Randy Woodley shares that celebrations of giving thanks pre-dates American Thanksgiving, and that feasting and celebration happened for thousands of years prior to European arrival and happened all throughout the year.

On this holiday, give thanks not only for the resilience and gifts of Indigenous peoples through the generations, but also for beauty and resilience of creation. Worship Creator. Get outside. Go for a hike. Sit under a tree. Look at the stars. Put your hands in dirt. Plant something. Dip your toes in water. Watch the birds. Try making some Thanksgiving dishes that honor native foods. Enjoy creation as a reminder of the ways that it has sustained us for generations, and foster practices that build harmony with the community of creation.

From a recent visit to Lake Chabot

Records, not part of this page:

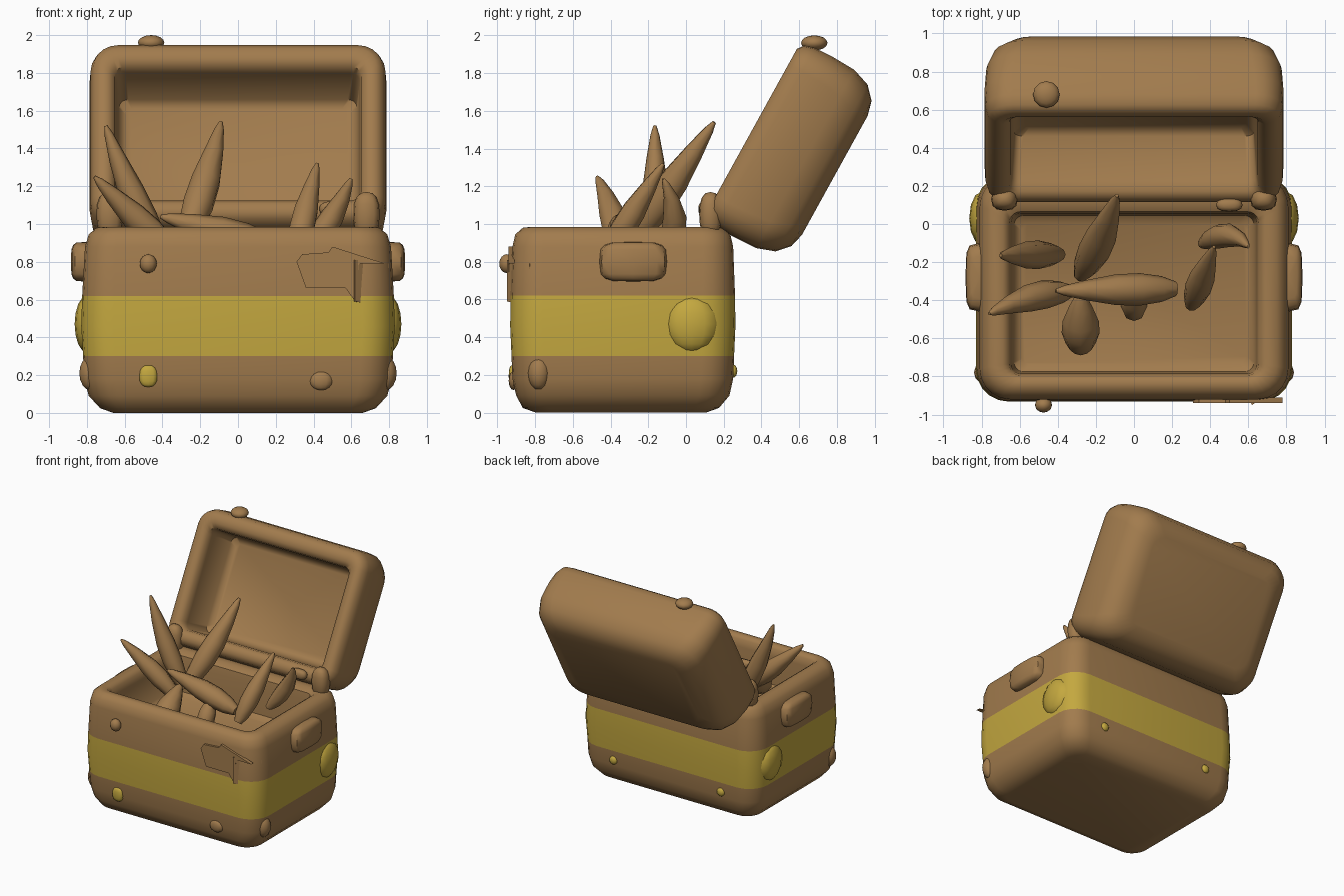
import bpy, bmesh, math
from mathutils import Vector, Matrix

if "Cube" in bpy.data.objects:
    bpy.data.objects.remove(bpy.data.objects["Cube"])


def material(name, rgb):
    m = bpy.data.materials.new(name)
    m.diffuse_color = (*rgb, 1)
    m.use_nodes = True
    m.node_tree.nodes["Principled BSDF"].inputs["Base Color"].default_value = m.diffuse_color
    return m


BROWN = material("brown wood", (0.36, 0.2, 0.075))
GOLD = material("gold band", (0.55, 0.39, 0.05))


def finish(bm, name, mats, angle=50, matrix=None):
    bmesh.ops.recalc_face_normals(bm, faces=bm.faces[:])
    me = bpy.data.meshes.new(name)
    bm.to_mesh(me)
    bm.free()
    ob = bpy.data.objects.new(name, me)
    bpy.context.collection.objects.link(ob)
    for m in mats:
        me.materials.append(m)
    if matrix:
        me.transform(matrix)
    bpy.ops.object.select_all(action='DESELECT')
    ob.select_set(True)
    bpy.context.view_layer.objects.active = ob
    bpy.ops.object.shade_smooth_by_angle(angle=math.radians(angle))
    return ob


def loft(loops, seg=5):
    """Stack rounded rectangles: (half x, half y, centre y, corner radius, z)."""
    bm = bmesh.new()
    rings = []
    for hx, hy, cy, r, z in loops:
        ring = []
        for q, (sx, sy) in enumerate(((1, 1), (-1, 1), (-1, -1), (1, -1))):
            for i in range(seg + 1):
                a = math.pi / 2 * (q + i / seg)
                ring.append(bm.verts.new((sx * (hx - r) + r * math.cos(a),
                                          cy + sy * (hy - r) + r * math.sin(a), z)))
        rings.append(ring)
    n = len(rings[0])
    for a, b in zip(rings, rings[1:]):
        for i in range(n):
            bm.faces.new((a[i], a[(i + 1) % n], b[(i + 1) % n], b[i]))
    bm.faces.new(rings[0][::-1])
    bm.faces.new(rings[-1])
    return bm


# Chest body: outer wall, rounded rim and inner cavity; gold band chosen by height
cy = -0.335
bm = loft([
    (0.66, 0.45, cy - 0.01, 0.10, 0.0), (0.73, 0.52, cy - 0.01, 0.13, 0.025),
    (0.79, 0.565, cy, 0.16, 0.09), (0.815, 0.585, cy, 0.17, 0.18),
    (0.82, 0.59, cy, 0.17, 0.30), (0.83, 0.597, cy, 0.17, 0.46),
    (0.825, 0.595, cy, 0.17, 0.62), (0.81, 0.585, cy, 0.16, 0.88),
    (0.79, 0.57, cy, 0.15, 0.945), (0.75, 0.53, cy, 0.12, 0.98),
    (0.69, 0.465, -0.355, 0.08, 0.985), (0.655, 0.43, -0.365, 0.06, 0.96),
    (0.645, 0.42, -0.365, 0.05, 0.90), (0.63, 0.41, -0.365, 0.05, 0.67),
    (0.59, 0.37, -0.365, 0.04, 0.64)])
for f in bm.faces:
    c = f.calc_center_median()
    outer = abs(c.x) > 0.7 or abs(c.y - cy) > 0.5
    f.material_index = int(outer and 0.30 < c.z < 0.62)
finish(bm, "chest_body", [BROWN, GOLD])

# Open lid: same construction, tilted back
lid_m = Matrix(((1, 0, 0, 0), (0, 0.483, -0.875, 0.557), (0, 0.875, 0.483, 0.838), (0, 0, 0, 1)))
bm = loft([
    (0.58, 0.36, 0.48, 0.10, 0.0), (0.67, 0.44, 0.48, 0.13, 0.02),
    (0.74, 0.505, 0.48, 0.16, 0.08), (0.775, 0.54, 0.48, 0.16, 0.18),
    (0.785, 0.545, 0.48, 0.15, 0.32), (0.78, 0.54, 0.48, 0.14, 0.42),
    (0.765, 0.525, 0.48, 0.13, 0.475), (0.73, 0.49, 0.48, 0.10, 0.5),
    (0.69, 0.44, 0.475, 0.08, 0.5), (0.655, 0.405, 0.47, 0.06, 0.475),
    (0.645, 0.395, 0.47, 0.05, 0.42), (0.63, 0.38, 0.47, 0.05, 0.16),
    (0.59, 0.34, 0.47, 0.04, 0.13)])
finish(bm, "lid", [BROWN], matrix=lid_m)


# Curved tapering spikes inside the chest
def spike(name, base, tip, r, bend=(0, 0, 0), sides=8):
    base, tip, bend = Vector(base), Vector(tip), Vector(bend)
    rot = (tip - base).to_track_quat('Z', 'Y')
    bm = bmesh.new()
    rings = []
    for t, k in ((0, 0.45), (0.12, 0.8), (0.3, 1), (0.5, 0.95), (0.75, 0.62), (0.93, 0.32), (1, 0.12)):
        p = base.lerp(tip, t) + bend * 4 * t * (1 - t)
        rings.append([bm.verts.new(p + rot @ Vector((r * k * math.cos(i * math.tau / sides),
                                                     r * k * math.sin(i * math.tau / sides), 0)))
                      for i in range(sides)])
    for a, b in zip(rings, rings[1:]):
        for i in range(sides):
            bm.faces.new((a[i], a[(i + 1) % sides], b[(i + 1) % sides], b[i]))
    bm.faces.new(rings[0])
    bm.faces.new(rings[-1])
    finish(bm, name, [BROWN])


spike("spike_back_left", (-0.39, -0.16, 0.82), (-0.70, -0.165, 1.52), 0.075, (-0.02, 0, 0))
spike("spike_front_left", (-0.33, -0.35, 0.84), (-0.76, -0.47, 1.25), 0.075, (-0.01, 0.02, 0))
spike("spike_tall_middle", (-0.28, -0.27, 0.92), (-0.09, 0.15, 1.54), 0.085, (0.015, 0, 0))
spike("spike_right", (0.30, -0.43, 0.82), (0.42, -0.12, 1.32), 0.07)
spike("spike_far_right", (0.36, -0.10, 0.84), (0.60, -0.12, 1.24), 0.065, (0.02, 0.05, 0))
spike("spike_lying", (0.22, -0.34, 0.86), (-0.41, -0.35, 1.04), 0.085, (0, 0, 0.01))
spike("spike_low", (-0.28, -0.66, 0.70), (-0.28, -0.36, 0.96), 0.10)
spike("spike_short", (0.0, -0.48, 0.68), (0.0, -0.32, 0.95), 0.07)


# Rounded lumps: handles, knobs, hinges and studs
def lump(name, loc, size, mat, power=1.0, rot=None):
    bm = bmesh.new()
    bmesh.ops.create_uvsphere(bm, u_segments=12, v_segments=8, radius=1)
    for v in bm.verts:  # a power below 1 makes the ball boxier
        v.co = Vector([math.copysign(abs(c) ** power, c) * s for c, s in zip(v.co, size)])
    m = Matrix.Translation(loc) @ (rot or Matrix())
    finish(bm, name, [mat], matrix=m)


for s, side in ((-1, "left"), (1, "right")):
    lump(side + "_handle", (s * 0.81, -0.28, 0.80), (0.075, 0.18, 0.105), BROWN, 0.5)
    lump(side + "_band_bulge", (s * 0.80, 0.03, 0.47), (0.065, 0.14, 0.15), GOLD)
    lump(side + "_hinge", (s * 0.68, 0.13, 1.05), (0.07, 0.06, 0.12), BROWN, 0.8)
    lump(side + "_back_stud", (s * 0.5, 0.25, 0.22), (0.035, 0.022, 0.035), GOLD)
    lump(side + "_foot_bump", (s * 0.78, -0.78, 0.21), (0.06, 0.06, 0.09), BROWN)
lump("front_knob", (-0.475, -0.95, 0.79), (0.045, 0.04, 0.05), BROWN)
lump("front_stud", (-0.475, -0.918, 0.195), (0.048, 0.022, 0.058), GOLD, 0.8)
lump("front_nub", (0.44, -0.915, 0.17), (0.06, 0.025, 0.05), BROWN)
lump("hinge_tab", (0.50, 0.10, 1.08), (0.07, 0.035, 0.04), BROWN, 0.8)
lump("lid_bump", (-0.46, 0.68, 1.96), (0.07, 0.07, 0.04), BROWN)


# Broken lock plates at the front right corner
def plate(name, pts, push):
    bm = bmesh.new()
    f = bm.faces.new([bm.verts.new(p) for p in pts])
    ext = bmesh.ops.extrude_face_region(bm, geom=[f])
    bmesh.ops.translate(bm, vec=push, verts=[v for v in ext["geom"] if isinstance(v, bmesh.types.BMVert)])
    finish(bm, name, [BROWN], 20)


plate("lock_plate", [(x, -0.94, z) for x, z in (
    (0.31, 0.80), (0.36, 0.66), (0.57, 0.66), (0.62, 0.59), (0.64, 0.79), (0.78, 0.79),
    (0.50, 0.88), (0.48, 0.85), (0.34, 0.84))], (0, 0.03, 0))
plate("corner_plate", [(0.62, -0.95, 0.59), (0.80, -0.83, 0.56), (0.80, -0.83, 0.79), (0.62, -0.95, 0.81)],
      (-0.005, 0.01, 0))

5) Extend hospitality and expressions of mutuality
Learn from the longstanding culture of thanksgiving, hospitality, and mutuality in Indigenous communities by reaching out to those who might feel especially isolated this year. In this time of pandemic, consider writing a handwritten note or card to somebody who is elderly, or feeling alone. Deliver some food or baked goods onto a doorstep. Buy flowers for somebody who might need the cheering up. Find ways to serve unsheltered neighbors. Extend care to newly arrived migrants, refugees, and unaccompanied immigrant youth in your community. Spread gratitude and hospitality.

May we all take this opportunity, in an unprecedented year, to learn how to reconsider our celebration of Thanksgiving, and choose paths of life that bring about greater justice, peace, and flourishing for all.

What ways are you planning to re-examine your observance of the Thanksgiving holiday this year? How might the shifting of “normal” be leading us into greater truthfulness and repentance around the true history of Thanksgiving, while still inviting gratitude and honor to the Indigenous peoples of this land?

A Closing Wampanoag Prayer — from Princess Red Wing (Narragansett/Wampanoag)

May you be able to gain the peace that surpasses all understanding
The gift from the Great Spirit, as my ancestors did.

And may you be able to call the Great Spirit to bless your cornfields of present day achievements, as my ancestors did

And may you be able, in this age of creative noises and modern machinery, to find still the time to be still, as my ancestors did.

Red wing has spoken.



Erina Kim-Eubanks

Co-Pastor @bethelcommunitysl | Director of Advocacy @fphayward | pastor, activist, writer | married to @eubanksme | co-author of @lentenlament | she/her